I can spot an unprofessional contract, or one written by an inexperienced publisher without a lawyer’s assistance, in less than a minute. That’s not bragging or exaggerating. The contract language speaks for itself.

An inexperienced publisher who doesn’t invest in good legal help will often end up with a non-standard contract that doesn’t protect either author or publisher well. At best, it will be ambiguous. At worst, it will contain illegal terms or provisions which unfairly exploit the author.

Again…this generally isn’t intentional. It’s a product of inexperience, haste, and the choice to open a business based on dreams instead of business plans.

I love small publishing houses, new ones as well as experienced ones. I’ve worked with them almost every day for the last ten years of my business life. That said: I recommend that authors steer clear of new or inexperienced publishing houses unless the author is working with an agent or an experienced publishing attorney. 

This isn’t intended to put small presses down. It’s simply a fact that many authors lack the capacity to evaluate contract terms (and publishers) with the skill required to spot a house that, though well-meaning, may not be able to deliver on its promises. An experienced lawyer or agent can help the author spot issues the author might not notice on his or her own.

If you want to debut with a smaller house, try to hold out for one that’s been in business for several years (and established a catalog of titles, and authors, to act as your reference points). In addition, look carefully at the publisher’s contracts and business practices–and spend the time and money to hire a qualified agent or an attorney to review the contracts before you sign the deal.
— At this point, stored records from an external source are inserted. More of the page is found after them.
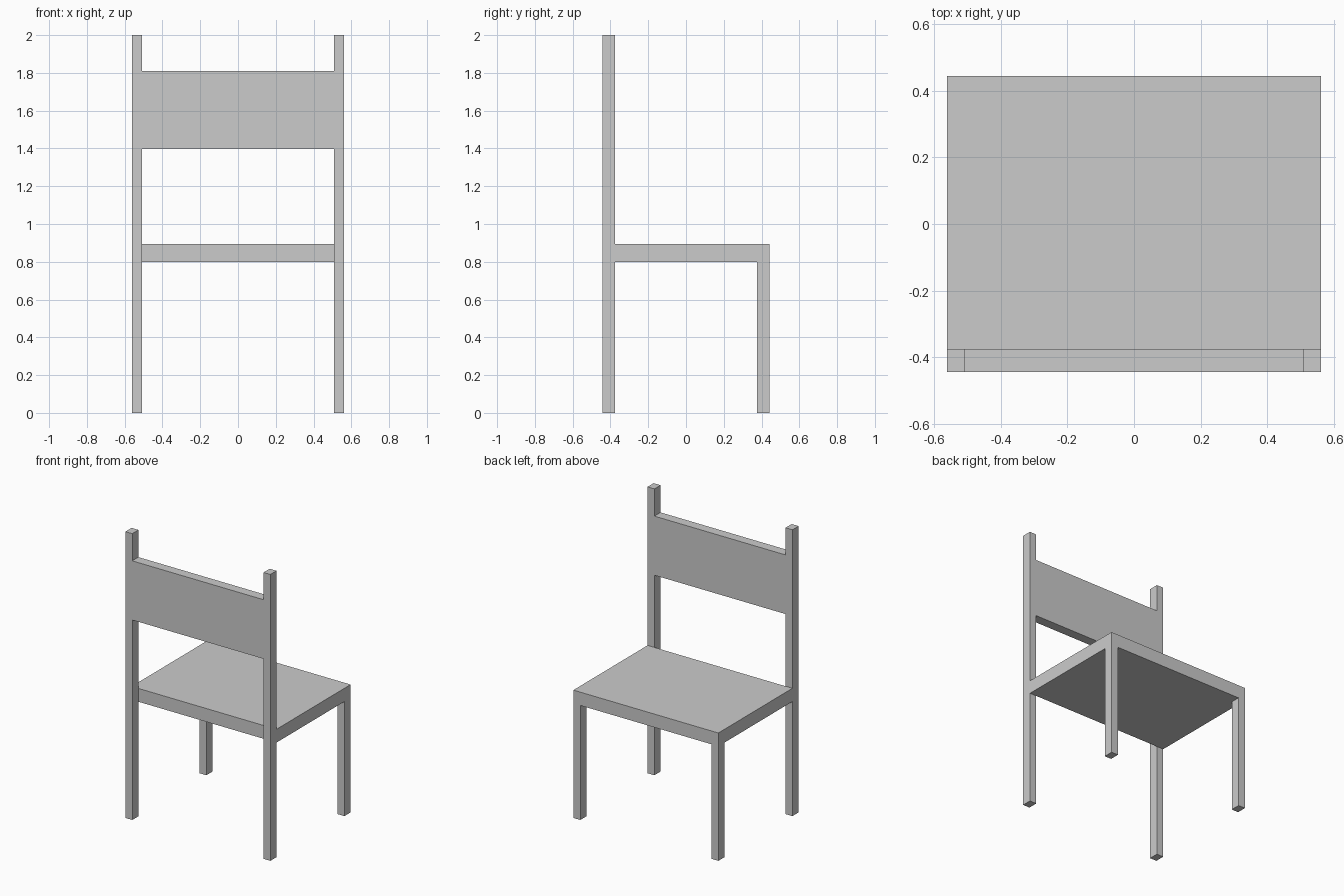
import bpy
import bmesh
from mathutils import Vector

if "Cube" in bpy.data.objects:
    bpy.data.objects.remove(bpy.data.objects["Cube"])

W, D = 0.56, 0.443          # half width, half depth
IN_X, IN_Y = 0.507, 0.375   # inner faces of the legs
SEAT_LOW, SEAT_TOP = 0.80, 0.893


def box(name, lo, hi):
    """Axis-aligned box between two corners."""
    lo, hi = Vector(lo), Vector(hi)
    bm = bmesh.new()
    bmesh.ops.create_cube(bm, size=1)
    bmesh.ops.scale(bm, vec=hi - lo, verts=bm.verts)
    mesh = bpy.data.meshes.new(name)
    bm.to_mesh(mesh)
    bm.free()
    obj = bpy.data.objects.new(name, mesh)
    obj.location = (lo + hi) / 2
    bpy.context.collection.objects.link(obj)
    return obj


# Legs: the -y pair runs up to carry the backrest
for side, x0, x1 in (("left", -W, -IN_X), ("right", IN_X, W)):
    box(f"{side}_back_post", (x0, -D, 0), (x1, -IN_Y, 2))
    box(f"{side}_seat_leg", (x0, IN_Y, 0), (x1, D, SEAT_LOW))

# Seat slab, starting at the inner face of the posts
box("seat", (-W, -IN_Y, SEAT_LOW), (W, D, SEAT_TOP))

# Backrest panel, flush with the posts
box("backrest", (-IN_X, -D, 1.397), (IN_X, -IN_Y, 1.81))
Tune in next week, when we’ll take a closer look at some specific questions authors should ask about small or newly-founded publishing houses.